**Your instructions**
A complete answer lists every line of the material where the string "data" occurs.

Start of Given entries

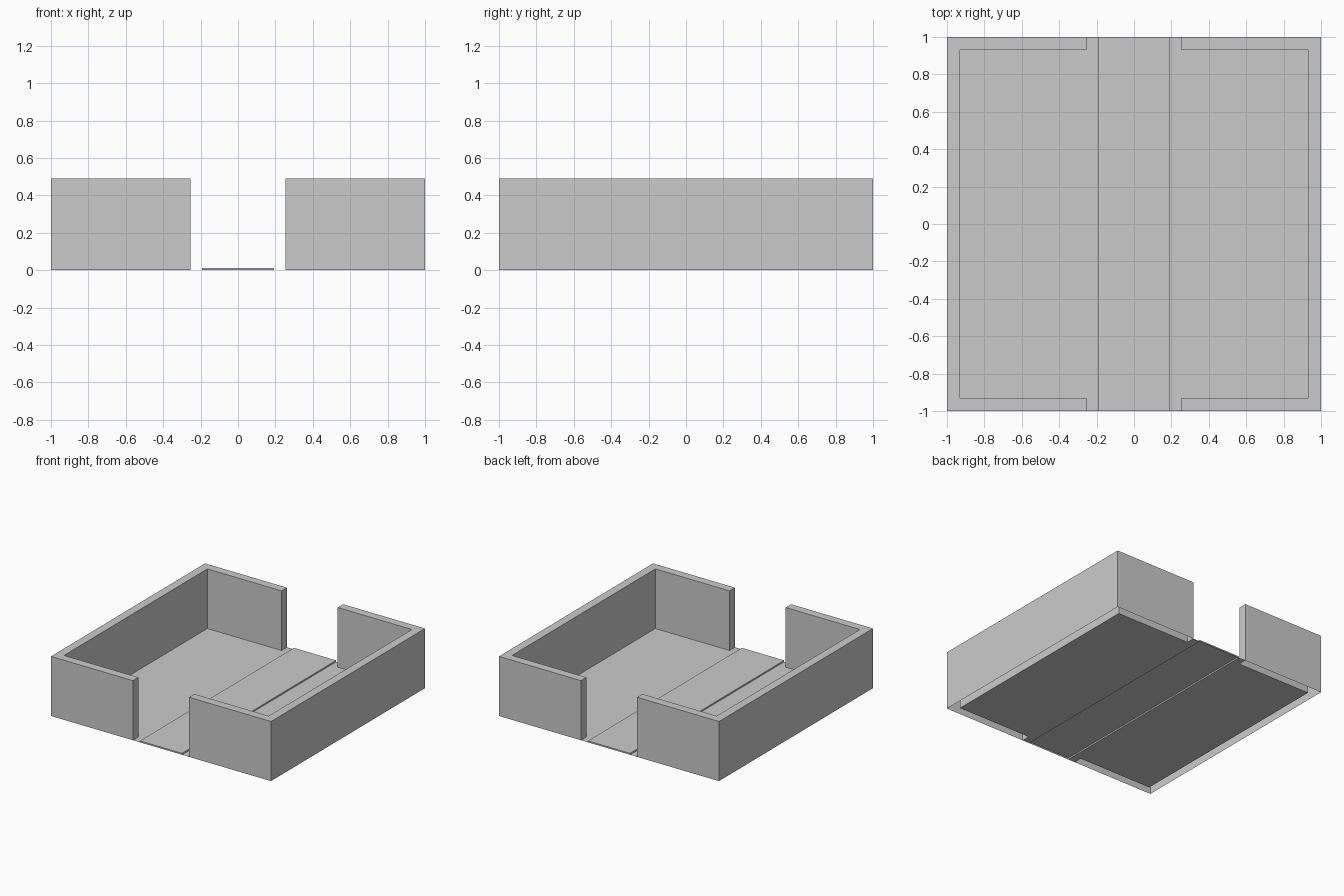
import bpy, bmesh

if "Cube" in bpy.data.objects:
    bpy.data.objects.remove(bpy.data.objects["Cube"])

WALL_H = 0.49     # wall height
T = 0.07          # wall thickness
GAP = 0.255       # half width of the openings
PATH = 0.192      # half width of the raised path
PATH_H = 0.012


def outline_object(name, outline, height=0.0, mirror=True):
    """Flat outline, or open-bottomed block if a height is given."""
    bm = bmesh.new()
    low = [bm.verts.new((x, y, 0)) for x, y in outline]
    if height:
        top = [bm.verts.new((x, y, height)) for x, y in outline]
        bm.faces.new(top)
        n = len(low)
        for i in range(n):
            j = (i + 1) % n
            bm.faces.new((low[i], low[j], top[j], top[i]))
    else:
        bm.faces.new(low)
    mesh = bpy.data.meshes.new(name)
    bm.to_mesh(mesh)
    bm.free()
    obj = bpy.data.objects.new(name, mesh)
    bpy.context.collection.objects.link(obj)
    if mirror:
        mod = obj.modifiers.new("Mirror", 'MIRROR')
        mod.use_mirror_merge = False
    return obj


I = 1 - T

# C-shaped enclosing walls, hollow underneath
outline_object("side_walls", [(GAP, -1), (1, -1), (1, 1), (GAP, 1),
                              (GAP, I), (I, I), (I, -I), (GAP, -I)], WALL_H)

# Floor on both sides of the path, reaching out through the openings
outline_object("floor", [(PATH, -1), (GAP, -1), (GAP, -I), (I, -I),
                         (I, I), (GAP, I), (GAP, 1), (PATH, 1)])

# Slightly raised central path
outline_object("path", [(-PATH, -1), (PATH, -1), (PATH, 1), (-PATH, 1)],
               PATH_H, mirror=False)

End of Given entries
Start of Given entries

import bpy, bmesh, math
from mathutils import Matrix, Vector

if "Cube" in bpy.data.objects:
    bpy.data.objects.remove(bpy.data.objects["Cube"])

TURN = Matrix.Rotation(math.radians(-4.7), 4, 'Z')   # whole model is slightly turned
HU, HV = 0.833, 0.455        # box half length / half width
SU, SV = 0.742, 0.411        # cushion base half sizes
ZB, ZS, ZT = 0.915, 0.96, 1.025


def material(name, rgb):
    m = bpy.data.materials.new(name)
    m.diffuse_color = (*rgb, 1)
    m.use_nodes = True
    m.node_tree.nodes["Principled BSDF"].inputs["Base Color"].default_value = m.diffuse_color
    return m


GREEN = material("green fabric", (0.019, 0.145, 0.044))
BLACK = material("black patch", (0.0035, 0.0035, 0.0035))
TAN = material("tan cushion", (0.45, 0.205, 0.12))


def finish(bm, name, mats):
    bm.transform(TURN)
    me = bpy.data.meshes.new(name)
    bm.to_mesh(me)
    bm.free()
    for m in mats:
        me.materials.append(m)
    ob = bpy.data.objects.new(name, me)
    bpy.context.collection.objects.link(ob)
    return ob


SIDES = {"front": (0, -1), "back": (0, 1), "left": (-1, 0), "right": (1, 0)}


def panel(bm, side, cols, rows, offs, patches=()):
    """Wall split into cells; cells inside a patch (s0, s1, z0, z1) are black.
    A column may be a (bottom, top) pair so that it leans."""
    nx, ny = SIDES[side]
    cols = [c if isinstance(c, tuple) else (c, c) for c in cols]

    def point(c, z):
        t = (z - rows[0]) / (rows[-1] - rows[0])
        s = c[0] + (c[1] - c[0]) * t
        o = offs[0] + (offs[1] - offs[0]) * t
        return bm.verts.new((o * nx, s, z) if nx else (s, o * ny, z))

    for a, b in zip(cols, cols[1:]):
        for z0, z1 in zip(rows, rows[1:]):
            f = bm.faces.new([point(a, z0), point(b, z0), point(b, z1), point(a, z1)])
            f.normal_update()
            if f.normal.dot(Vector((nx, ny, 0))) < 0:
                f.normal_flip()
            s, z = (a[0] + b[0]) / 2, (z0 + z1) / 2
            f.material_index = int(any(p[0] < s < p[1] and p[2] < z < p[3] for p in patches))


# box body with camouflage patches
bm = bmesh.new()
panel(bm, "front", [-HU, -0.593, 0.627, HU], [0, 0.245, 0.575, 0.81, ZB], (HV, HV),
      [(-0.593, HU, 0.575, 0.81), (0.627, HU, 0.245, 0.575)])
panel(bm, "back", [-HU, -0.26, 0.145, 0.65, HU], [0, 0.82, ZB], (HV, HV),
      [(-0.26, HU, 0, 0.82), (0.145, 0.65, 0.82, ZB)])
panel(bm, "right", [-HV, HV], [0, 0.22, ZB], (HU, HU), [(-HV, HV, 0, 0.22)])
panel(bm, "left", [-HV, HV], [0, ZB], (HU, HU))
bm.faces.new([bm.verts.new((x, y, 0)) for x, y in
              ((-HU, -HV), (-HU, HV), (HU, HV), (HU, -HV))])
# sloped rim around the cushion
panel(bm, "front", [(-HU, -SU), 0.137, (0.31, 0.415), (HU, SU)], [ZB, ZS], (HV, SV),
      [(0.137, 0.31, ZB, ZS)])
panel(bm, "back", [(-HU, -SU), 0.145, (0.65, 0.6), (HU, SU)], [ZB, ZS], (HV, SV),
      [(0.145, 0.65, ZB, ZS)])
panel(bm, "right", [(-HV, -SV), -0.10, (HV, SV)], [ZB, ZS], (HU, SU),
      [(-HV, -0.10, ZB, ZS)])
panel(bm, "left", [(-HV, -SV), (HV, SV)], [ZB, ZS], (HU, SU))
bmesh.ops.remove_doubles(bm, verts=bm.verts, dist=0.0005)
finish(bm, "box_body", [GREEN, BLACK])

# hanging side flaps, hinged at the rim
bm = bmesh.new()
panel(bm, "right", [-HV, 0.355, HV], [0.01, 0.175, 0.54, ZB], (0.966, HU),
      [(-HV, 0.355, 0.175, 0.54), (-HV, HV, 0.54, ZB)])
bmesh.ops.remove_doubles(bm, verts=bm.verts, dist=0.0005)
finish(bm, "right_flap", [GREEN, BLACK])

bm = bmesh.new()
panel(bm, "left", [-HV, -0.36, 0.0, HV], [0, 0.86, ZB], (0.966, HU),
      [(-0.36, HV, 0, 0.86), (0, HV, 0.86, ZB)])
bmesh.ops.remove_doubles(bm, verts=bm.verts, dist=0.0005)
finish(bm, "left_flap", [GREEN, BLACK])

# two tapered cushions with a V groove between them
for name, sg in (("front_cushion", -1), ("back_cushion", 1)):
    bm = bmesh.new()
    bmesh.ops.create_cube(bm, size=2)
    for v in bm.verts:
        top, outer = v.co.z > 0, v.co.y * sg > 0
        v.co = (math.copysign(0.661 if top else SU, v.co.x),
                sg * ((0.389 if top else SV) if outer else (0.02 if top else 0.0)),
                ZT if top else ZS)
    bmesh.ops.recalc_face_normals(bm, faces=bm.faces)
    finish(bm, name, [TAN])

End of Given entries

**Answer space**
if "Cube" in bpy.data.objects:
    bpy.data.objects.remove(bpy.data.objects["Cube"])
    mesh = bpy.data.meshes.new(name)
    obj = bpy.data.objects.new(name, mesh)
if "Cube" in bpy.data.objects:
    bpy.data.objects.remove(bpy.data.objects["Cube"])
    m = bpy.data.materials.new(name)
    me = bpy.data.meshes.new(name)
    ob = bpy.data.objects.new(name, me)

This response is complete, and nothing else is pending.